As China Goes Geriatric, We Have the Advantage; One-Child Policy Will Put a Brake on Communist Nation's Economic Growth
Byline: Susan Yoshihara, SPECIAL TO THE WASHINGTON TIMES
Washington is all abuzz about China's heir apparent, Vice President Xi Jinping, arriving in town Tuesday. Even the Pentagon is rolling out the red carpet for the man who will rule the country that may soon topple U.S. primacy in Asia. Indeed, China is ramping up a military that already can harm American interests in the region.
But let's not get ahead of ourselves.
China's rise is about to hit a great wall. That wall is demographics. Thirty years into its coercive one-child policy, Beijing announced a contraction in its workforce this year, and the leadership is worried. China's rise may not materialize the way experts say, or even at all.

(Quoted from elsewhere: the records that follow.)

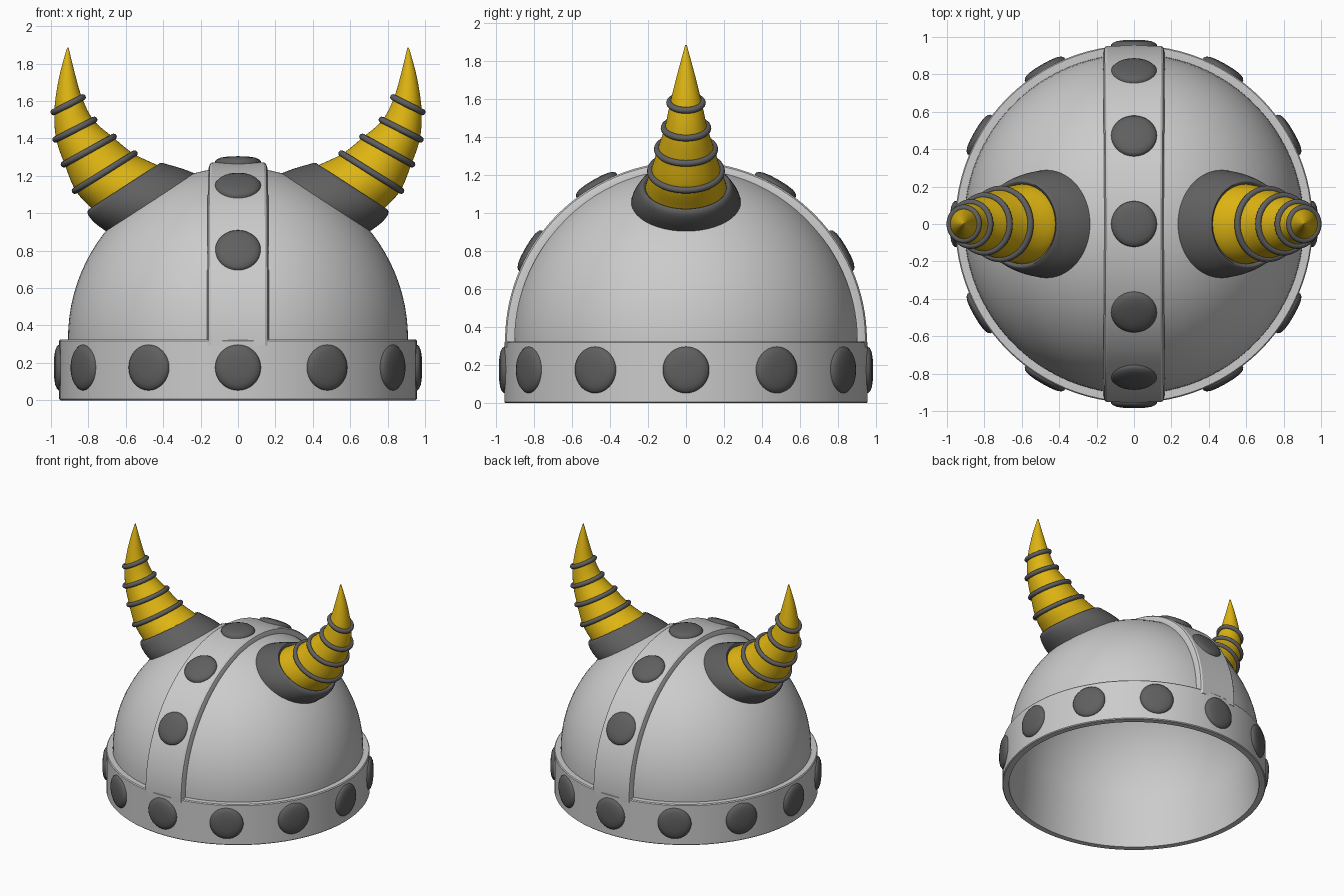
import bpy, bmesh, math
from mathutils import Matrix, Vector

if "Cube" in bpy.data.objects:
    bpy.data.objects.remove(bpy.data.objects["Cube"])


def material(name, rgb):
    m = bpy.data.materials.new(name)
    m.diffuse_color = (*rgb, 1)
    m.use_nodes = True
    m.node_tree.nodes["Principled BSDF"].inputs["Base Color"].default_value = m.diffuse_color
    return m


STEEL = material("light grey steel", (0.60, 0.60, 0.60))
DARK = material("dark grey metal", (0.115, 0.115, 0.115))
GOLD = material("golden horn", (0.73, 0.46, 0.006))
CZ = 0.33                     # height of the dome centre


def finish(bm, name, mat, angle=35):
    bmesh.ops.remove_doubles(bm, verts=bm.verts, dist=1e-5)
    bmesh.ops.recalc_face_normals(bm, faces=bm.faces)
    me = bpy.data.meshes.new(name)
    bm.to_mesh(me)
    bm.free()
    me.shade_smooth()
    me.set_sharp_from_angle(angle=math.radians(angle))
    me.materials.append(mat)
    ob = bpy.data.objects.new(name, me)
    bpy.context.collection.objects.link(ob)
    return ob


def skin(name, rings, mat, closed_rows=False, caps=False, angle=35):
    """Join a list of equal closed loops of points with quads."""
    bm = bmesh.new()
    rows = [[bm.verts.new(p) for p in r] for r in rings]
    n = len(rows[0])
    pairs = list(zip(rows, rows[1:]))
    if closed_rows:
        pairs.append((rows[-1], rows[0]))
    for a, b in pairs:
        for i in range(n):
            j = (i + 1) % n
            bm.faces.new((a[i], a[j], b[j], b[i]))
    if caps:
        bm.faces.new(rows[0])
        bm.faces.new(rows[-1])
    return finish(bm, name, mat, angle)


def circle(r, z, mtx, n):
    return [mtx @ Vector((r * math.cos(2 * math.pi * i / n),
                          r * math.sin(2 * math.pi * i / n), z)) for i in range(n)]


def lathe(name, profile, mat, mtx=Matrix(), n=48, closed=False, angle=35):
    return skin(name, [circle(r, z, mtx, n) for r, z in profile], mat, closed, False, angle)


def tilted(side, x, z, tilt):
    return Matrix.Translation((side * x, 0, z)) @ Matrix.Rotation(side * math.radians(tilt), 4, 'Y')


def smooth_path(keys, steps=6):
    """Catmull-Rom through tuples."""
    k = [Vector(v) for v in keys]
    k = [2 * k[0] - k[1]] + k + [2 * k[-1] - k[-2]]
    out = []
    for a, b, c, d in zip(k, k[1:], k[2:], k[3:]):
        for s in range(steps):
            t = s / steps
            out.append(0.5 * (2 * b + (c - a) * t + (2 * a - 5 * b + 4 * c - d) * t * t
                              + (3 * b - a - 3 * c + d) * t ** 3))
    return out + [k[-2]]


# Hollow dome and brow band in one turned shell
N = 24
arc = [math.pi / 2 * i / N for i in range(N + 1)]
shell = [(0.907, 0), (0.95, 0), (0.956, 0.006), (0.956, 0.318), (0.95, 0.325), (0.909, 0.325)]
shell += [(max(0.909 * math.cos(a), 1e-6), CZ + 0.915 * math.sin(a)) for a in arc]
shell += [(max(0.88 * math.cos(a), 1e-6), CZ + 0.885 * math.sin(a)) for a in reversed(arc)]
lathe("helmet_shell", shell, STEEL, n=96, closed=True)

# Crest strip running front to back over the dome
strip = []
M = 64
for i in range(M + 1):
    a = -0.04 + (math.pi + 0.08) * i / M
    w = 0.15 + 0.007 * abs(math.cos(a))
    section = [(-w - 0.008, 0.895), (-w - 0.008, 0.912), (-w, 0.938), (-w + 0.012, 0.946),
               (w - 0.012, 0.946), (w, 0.938), (w + 0.008, 0.912), (w + 0.008, 0.895)]
    strip.append([(x, -(r + 0.006) * math.cos(a), CZ + (r - 0.004) * math.sin(a))
                  for x, r in section])
skin("crest_strip", strip, STEEL, caps=True, angle=30)

# Round studs: twelve on the band, five over the crest
STUD = [(1e-6, 0.030), (0.05, 0.0285), (0.09, 0.023), (0.112, 0.014), (0.122, 0.003),
        (0.123, -0.03), (1e-6, -0.03)]
for i in range(12):
    m = (Matrix.Rotation(math.radians(30 * i), 4, 'Z') @ Matrix.Translation((0, -0.955, 0.175))
         @ Matrix.Rotation(math.pi / 2, 4, 'X'))
    lathe(f"band_stud_{i + 1}", STUD, DARK, m, 40, angle=50)
for i in range(-2, 3):
    m = (Matrix.Translation((0, 0, CZ)) @ Matrix.Rotation(math.radians(30 * i), 4, 'X')
         @ Matrix.Translation((0, 0, 0.945)))
    lathe(f"crest_stud_{i + 3}", STUD, DARK, m, 40, angle=50)

# Horns: x, z, radius and tilt of each cross-section
HORN = [(0.55, 1.09, 0.215, 33), (0.605, 1.14, 0.212, 32.5), (0.713, 1.22, 0.184, 32),
        (0.798, 1.335, 0.148, 29), (0.872, 1.447, 0.112, 27), (0.908, 1.58, 0.083, 27),
        (0.915, 1.73, 0.046, 18), (0.91, 1.885, 0.004, 5)]
COLLAR = [(0.445, 1.04, 0.286, 31), (0.47, 1.06, 0.288, 31), (0.53, 1.092, 0.275, 32),
          (0.585, 1.122, 0.253, 33), (0.604, 1.139, 0.238, 33), (0.605, 1.143, 0.222, 33),
          (0.58, 1.11, 0.19, 33)]
for side, label in ((-1, "left"), (1, "right")):
    rings = [circle(r, 0, tilted(side, x, z, t), 48) for x, z, r, t in smooth_path(HORN)]
    skin(f"{label}_horn", rings, GOLD, caps=True)
    rings = [circle(r, 0, tilted(side, x, z, t), 56) for x, z, r, t in smooth_path(COLLAR, 3)]
    skin(f"{label}_horn_collar", rings, DARK, angle=50)
    # Thin wire rings around the horn
    for k, (x, z, r, t) in enumerate(HORN[2:6]):
        wire = [(r + 0.004 + 0.017 * math.cos(a), 0.017 * math.sin(a))
                for a in (2 * math.pi * j / 12 for j in range(12))]
        lathe(f"{label}_horn_ring_{k + 1}", wire, DARK, tilted(side, x, z, t), 48, closed=True, angle=60)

True, China's leaders have grand ambitions of making this China's century, but they also recognize that population decline and a rapidly aging society may well derail those plans. Chinese older than 65 will account for more than a quarter of the entire population by 2050, up from 8 percent today. The over-80 crowd will increase more than five times during that period. Not only is the population aging rapidly, its absolute numbers will start to fall around 2029, according to United Nations estimates.
The strategic implications are unsettling. Beijing may conclude that its ability to exercise manpower-intensive military operations is diminishing. It thus may be tempted to use force to achieve important policy objectives before the window closes.
What's more, the one-child policy has produced a decades-long crisis of sex-selective abortion and infanticide of baby girls, resulting in an unnatural surplus of men. Experts say this is making Chinese society more unstable and aggressive. It already has given rise to cross-border human trafficking with China's neighbors.
We don't know if these trends will make China more pacific or more bellicose in the long term. …